STELLA — When John Morris returned from his last tour of duty in Korea his troop ship passed beneath the Golden Gate Bridge.

STELLA — When John Morris returned from his last tour of duty in Korea his troop ship passed beneath the Golden Gate Bridge.
"There were flags on the bridge, music was playing and the men on the ship were happy. There were a lot of tears, too—tears of joy," Morris remembered.
Morris, a ten-year veteran of the U.S. Marine Corps, served from 1950 until 1960. His service took him to Japan, Hawaii and on two tours of Korea.
On November 10,1950, during his first assignment in Korea, Morris, a rifleman, was badly injured in the leg. He was sent home, and after a long recuperation, returned for a second tour. He eventually obtained the rank of Staff Sergeant.
After returning to the United States for the final time, Sgt. Morris was stationed in San Diego as a drill sergeant. It was there in San Diego that the Corps held a parade one afternoon. Morris was there with the platoon of recruits he was training at the time. The highlight of the parade came when Sgt. Morris was called forward onto the parade ground and awarded a Purple Heart.
Over the years, Morris actually received nine medals, including a Good Conduct medal and Korean and Japanese Service medals.
"I loved the Marines and loved being in the service," Morris said. "But my leg kept breaking down and I could not do the marching any more. I was given a medical discharge."
Morris was born in California but married Etta Eads a graduate of Neosho High School. They had four children, three girls and one boy.
 After his military career ended, the couple moved to Neosho where Morris worked at several jobs, including at the local ice plant and at the Lime Kilm cave. After five years in Neosho, the family moved to Arkansas, where he still still lives with one of his daughters.
Morris, who is in his mid-eighties, has many fond memories of his time in the service.
"I enjoyed the service and my fellow Marines," Morris said. "I have some good memories, and some sad ones, but overall, the Marine Corps was good for me."

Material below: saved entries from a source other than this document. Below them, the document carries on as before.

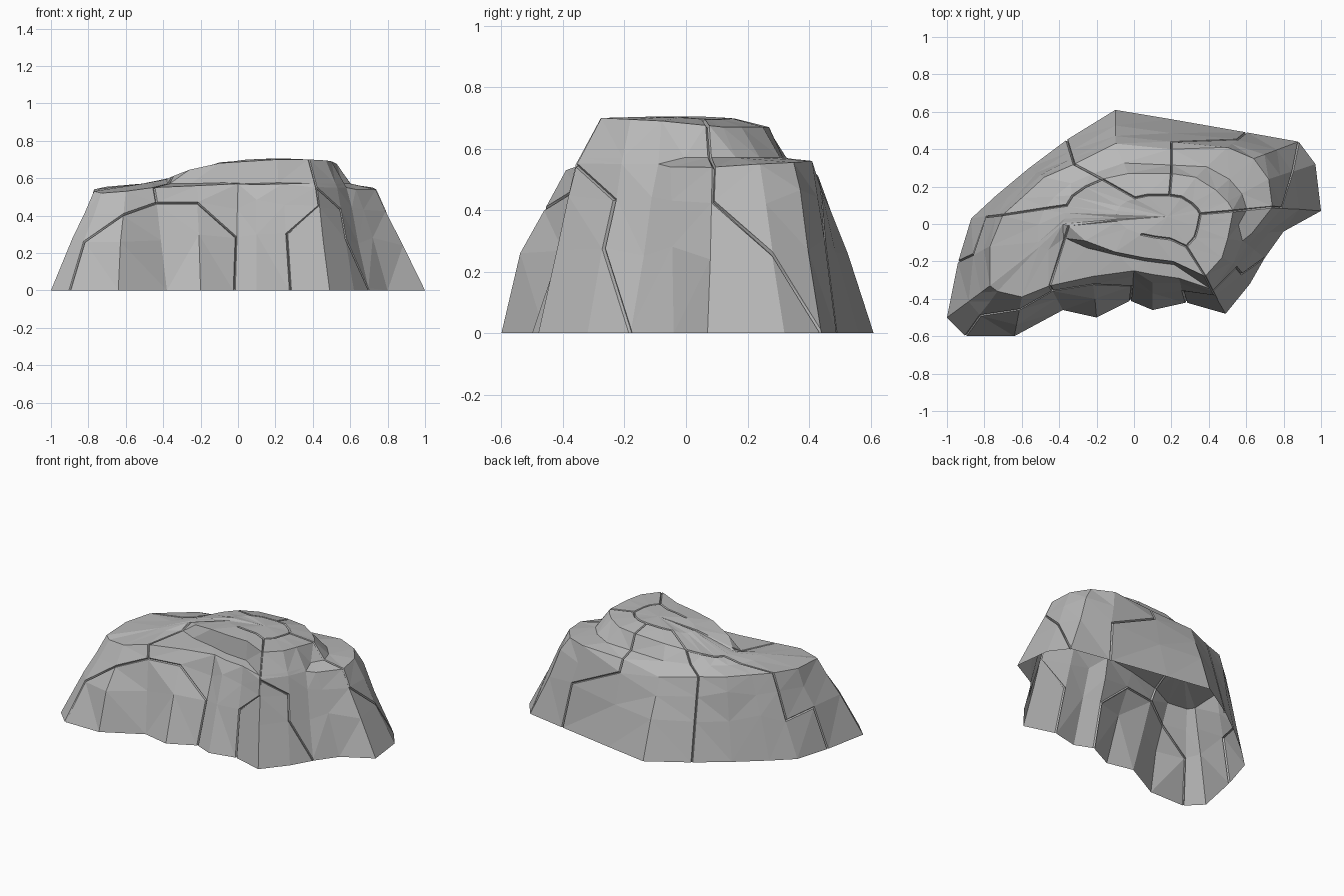
import bpy
import bmesh
import random
from mathutils import Vector
from mathutils.geometry import intersect_point_line

random.seed(4)

cube = bpy.data.objects.get("Cube")
if cube:
    bpy.data.objects.remove(cube, do_unlink=True)


def make_material(name, colour):
    mat = bpy.data.materials.new(name)
    mat.use_nodes = True
    mat.diffuse_color = colour
    shader = mat.node_tree.nodes["Principled BSDF"]
    shader.inputs["Base Color"].default_value = colour
    shader.inputs["Roughness"].default_value = 0.9
    return mat


stone = make_material("stone grey", (0.48, 0.48, 0.48, 1))

# Ground outline, counter-clockwise from the front right corner
ground = [(-1, -.5), (-.9, -.6), (-.64, -.6), (-.38, -.46), (-.2, -.5), (-.02, -.41),
          (.1, -.46), (.28, -.42), (.49, -.48), (.62, -.32), (.7, -.18), (.8, -.04),
          (1, .07), (.97, .32), (.88, .44), (.6, .49), (.2, .56), (-.1, .61),
          (-.36, .45), (-.56, .3), (-.74, .15), (-.87, .03), (-.94, -.2)]

# Upper edge of the cliffs
rim = [(-.77, -.33, .53), (-.73, -.36, .52), (-.6, -.39, .53), (-.45, -.33, .55),
       (-.22, -.28, .56), (0, -.25, .57), (.1, -.27, .565), (.24, -.29, .57),
       (.42, -.36, .55), (.53, -.21, .55), (.58, -.09, .55), (.63, -.05, .54),
       (.74, .09, .54), (.72, .24, .55), (.64, .35, .555), (.5, .41, .56),
       (.2, .4, .545), (-.1, .43, .51), (-.32, .32, .53), (-.48, .25, .545),
       (-.6, .14, .55), (-.7, .05, .555), (-.77, -.12, .54)]

# Edge of the raised plateau
crown = [(-.37, .03, .6), (-.38, .01, .595), (-.38, 0, .595), (-.35, -.01, .61),
         (-.26, -.09, .645), (-.1, -.15, .68), (.05, -.18, .69), (.21, -.2, .7),
         (.38, -.28, .7), (.47, -.18, .695), (.5, -.08, .69), (.52, .02, .68),
         (.53, .07, .675), (.5, .12, .67), (.44, .18, .67), (.33, .25, .67),
         (.2, .27, .67), (-.03, .27, .66), (-.17, .24, .645), (-.26, .2, .625),
         (-.33, .15, .605), (-.36, .1, .6), (-.37, .06, .6)]

ground = [Vector((x, y, 0)) for x, y in ground]
rim = [Vector(p) for p in rim]
crown = [Vector(p) for p in crown]
peak = Vector((.18, .04, .705))
count = len(ground)


def cliff_ring(t, height, bulge):
    """Ring between ground and rim; one front buttress bulges outward."""
    ring = []
    for i, (low, high) in enumerate(zip(ground, rim)):
        inset = t + random.uniform(-.03, .03) - (bulge if i == 2 else 0)
        p = low.lerp(high, inset)
        p.z = high.z * (height + random.uniform(-.05, .05))
        ring.append(p)
    return ring


def shelf_share(i):
    """How far the plateau foot reaches out towards the rim."""
    if i in range(3, 8):
        return .2
    if i in range(8, 11):
        return .85
    return .35


# Foot of the step up to the plateau
foot = []
for i in range(count):
    p = crown[i].lerp(rim[i], shelf_share(i))
    p.z = min(crown[i].z - .008, max(rim[i].z, .565) + .006)
    foot.append(p)

# Gently domed plateau
inner = []
for p in crown:
    q = p.lerp(peak, .5)
    q.z = p.z + (peak.z - p.z) * random.uniform(.7, .85)
    inner.append(q)
rings = [ground, cliff_ring(.48, .49, .2), cliff_ring(.78, .81, .1), rim, foot, crown, inner]

# Rock shell, open underneath
bm = bmesh.new()
grid = [[bm.verts.new(p) for p in ring] for ring in rings]
for lower, upper in zip(grid, grid[1:]):
    for i in range(count):
        j = (i + 1) % count
        bm.faces.new((lower[i], lower[j], upper[j], upper[i]))
centre = bm.verts.new(peak)
for i in range(count):
    bm.faces.new((grid[-1][i], grid[-1][(i + 1) % count], centre))

# Crack paths as (ring, column) steps along the shell
paths = [[(0, 5), (1, 5), (2, 4), (2, 3), (3, 3), (4, 3), (5, 3)],
         [(0, 1), (1, 1), (2, 2), (2, 3)],
         [(0, 7), (1, 7), (2, 8), (3, 8), (4, 8), (5, 8), (6, 8)],
         [(0, 10), (1, 9), (2, 9), (3, 8)],
         [(0, 14), (1, 13), (2, 12), (3, 12), (4, 12), (5, 12), (6, 12)],
         [(0, 15), (1, 15), (2, 16), (3, 16), (4, 16), (5, 16), (6, 16)],
         [(0, 18), (1, 18), (2, 18), (3, 18), (4, 18), (5, 18), (6, 18)],
         [(0, 22), (1, 22), (1, 21), (2, 21), (3, 21), (4, 21), (5, 21)],
         [(6, c) for c in range(5, 19)],
         [(5, c) for c in range(18, 22)]]

# Split faces where a path runs diagonally, then collect its edges
cracks = set()
for path in paths:
    for (r, c), (s, d) in zip(path, path[1:]):
        a, b = grid[r][c], grid[s][d]
        edge = bm.edges.get((a, b))
        if edge is None:
            bmesh.ops.connect_vert_pair(bm, verts=[a, b])
            edge = bm.edges.get((a, b))
        if edge:
            cracks.add(edge)
lines = [(e.verts[0].co.copy(), e.verts[1].co.copy()) for e in cracks]

# Widen each crack and sink its middle line into a groove
bm.normal_update()
bmesh.ops.bevel(bm, geom=list(cracks), offset=.006, offset_type='OFFSET',
                segments=2, profile=1.0, affect='EDGES', clamp_overlap=True)
bm.normal_update()


def on_crack(p):
    for a, b in lines:
        q, t = intersect_point_line(p, a, b)
        if -.01 < t < 1.01 and (p - q).length < .002:
            return True
    return False


sunk = [v for v in bm.verts if on_crack(v.co)]
shifts = [v.normal * -.011 for v in sunk]
for v, shift in zip(sunk, shifts):
    if v.co.z < .001:
        shift.z = 0
    v.co += shift
for v in bm.verts:
    v.co.z = max(v.co.z, 0)

bmesh.ops.triangulate(bm, faces=bm.faces[:])
bmesh.ops.recalc_face_normals(bm, faces=bm.faces[:])
if sum(f.normal.z * f.calc_area() for f in bm.faces) < 0:
    bmesh.ops.reverse_faces(bm, faces=bm.faces[:])

mesh = bpy.data.meshes.new("rock")
bm.to_mesh(mesh)
bm.free()
mesh.materials.append(stone)
rock = bpy.data.objects.new("rock", mesh)
bpy.context.collection.objects.link(rock)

Over the years, many called John Morris a true hero as he saved a buddy's life in Korea, carrying him off the battlefield while being pursued by the enemy.
Morris also performed a historic act, saving a man from drowning near the Lime Kilm bridge in Neosho. This life-saving action was reported in the Neosho Daily News at the time.
As one man said, "If I had to be in a fight, I would want John beside me."
Speaking at the veterans celebration in Stella, MO, in early November, Morris told his listeners, "People sometimes ask me if I am a hero. I tell them I am not a hero, I'm a Marine."